Plain-text document sources:
▼

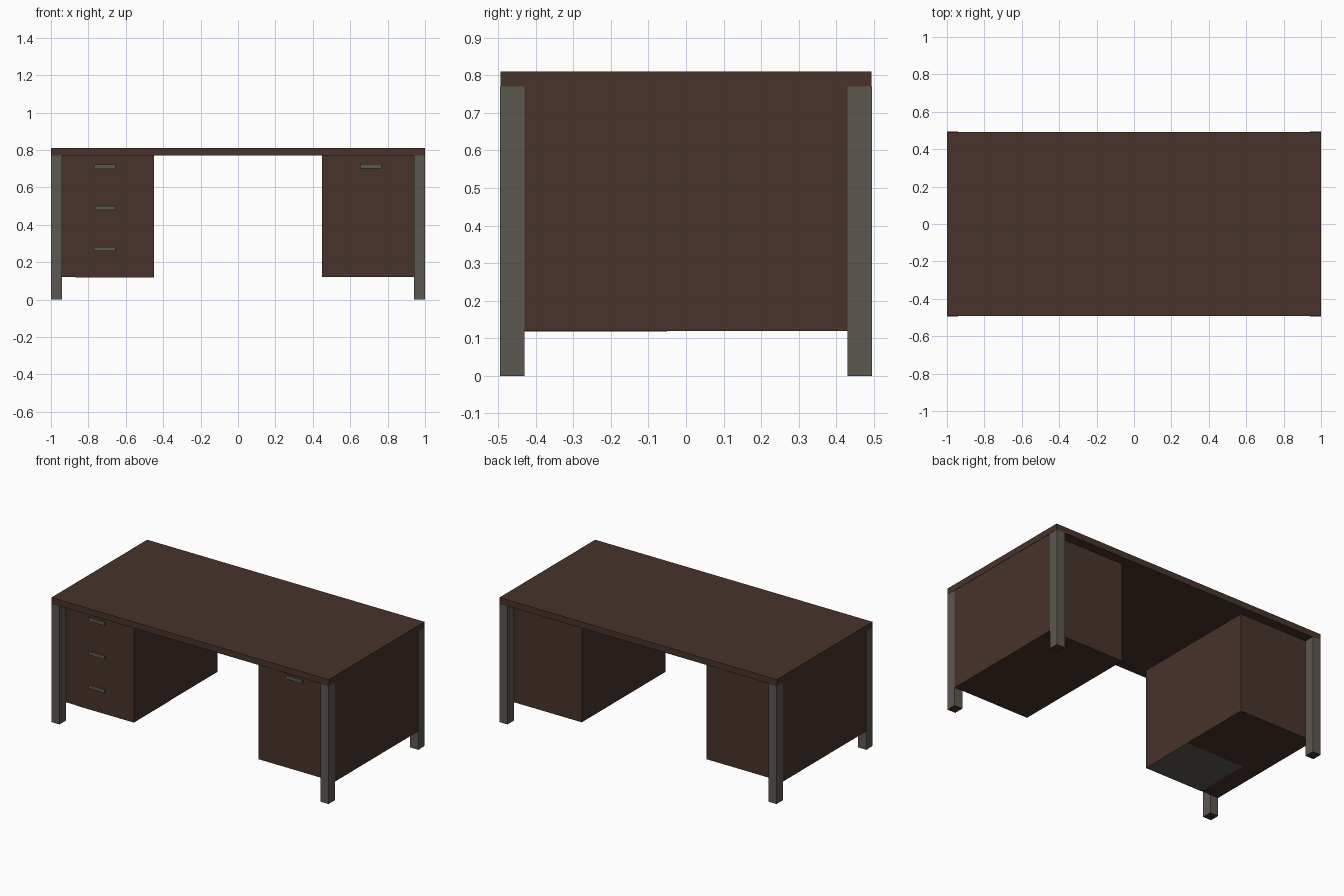
import bpy
import bmesh

if "Cube" in bpy.data.objects:
    bpy.data.objects.remove(bpy.data.objects["Cube"])


def material(name, rgb):
    m = bpy.data.materials.new(name)
    m.diffuse_color = (*rgb, 1)
    m.use_nodes = True
    m.node_tree.nodes["Principled BSDF"].inputs["Base Color"].default_value = m.diffuse_color
    return m


WOOD = material("dark_brown_wood", (0.065, 0.033, 0.024))
METAL = material("warm_grey_metal", (0.107, 0.098, 0.080))


def box(name, x, y, z, *mats):
    """Box from (min, max) ranges; a second material goes on the underside."""
    bm = bmesh.new()
    bmesh.ops.create_cube(bm, size=1)
    for v in bm.verts:
        for i, (lo, hi) in enumerate((x, y, z)):
            v.co[i] = lo + (v.co[i] + 0.5) * (hi - lo)
    bm.normal_update()
    if len(mats) > 1:
        for f in bm.faces:
            f.material_index = int(f.normal.z < -0.5)
    me = bpy.data.meshes.new(name)
    bm.to_mesh(me)
    bm.free()
    for m in mats:
        me.materials.append(m)
    ob = bpy.data.objects.new(name, me)
    bpy.context.collection.objects.link(ob)
    return ob


# Desk top
box("desk_top", (-1, 1), (-0.493, 0.493), (0.77, 0.81), WOOD)

for side, s in (("left", -1), ("right", 1)):
    # Drawer pedestal, flush with the outside of the legs
    box(side + "_pedestal", sorted((s * 0.45, s * 0.998)), (-0.43, 0.43), (0.12, 0.77), WOOD)
    # Corner legs with brown undersides
    for end, t in (("front", -1), ("back", 1)):
        box(f"{side}_{end}_leg", sorted((s * 0.94, s * 0.999)),
            sorted((t * 0.43, t * 0.495)), (0, 0.77), METAL, WOOD)

# Drawer handles: three on the left pedestal, one on the right
for i, (x, z) in enumerate(((-0.712, 0.71), (-0.712, 0.49), (-0.712, 0.27), (0.71, 0.713))):
    box(f"drawer_handle_{i + 1}", (x - 0.058, x + 0.058), (-0.44, -0.43),
        (z - 0.011, z + 0.011), METAL)

# Grey plate under the left pedestal
box("pedestal_bottom_plate", (-0.87, -0.45), (-0.43, -0.05), (0.118, 0.12), METAL)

▲

(Your goal) Please write out only the lines from the one containing "for i, (x, z)" to the end of the records above, exactly, both ends included.

(Answer below)
for i, (x, z) in enumerate(((-0.712, 0.71), (-0.712, 0.49), (-0.712, 0.27), (0.71, 0.713))):
    box(f"drawer_handle_{i + 1}", (x - 0.058, x + 0.058), (-0.44, -0.43),
        (z - 0.011, z + 0.011), METAL)

# Grey plate under the left pedestal
box("pedestal_bottom_plate", (-0.87, -0.45), (-0.43, -0.05), (0.118, 0.12), METAL)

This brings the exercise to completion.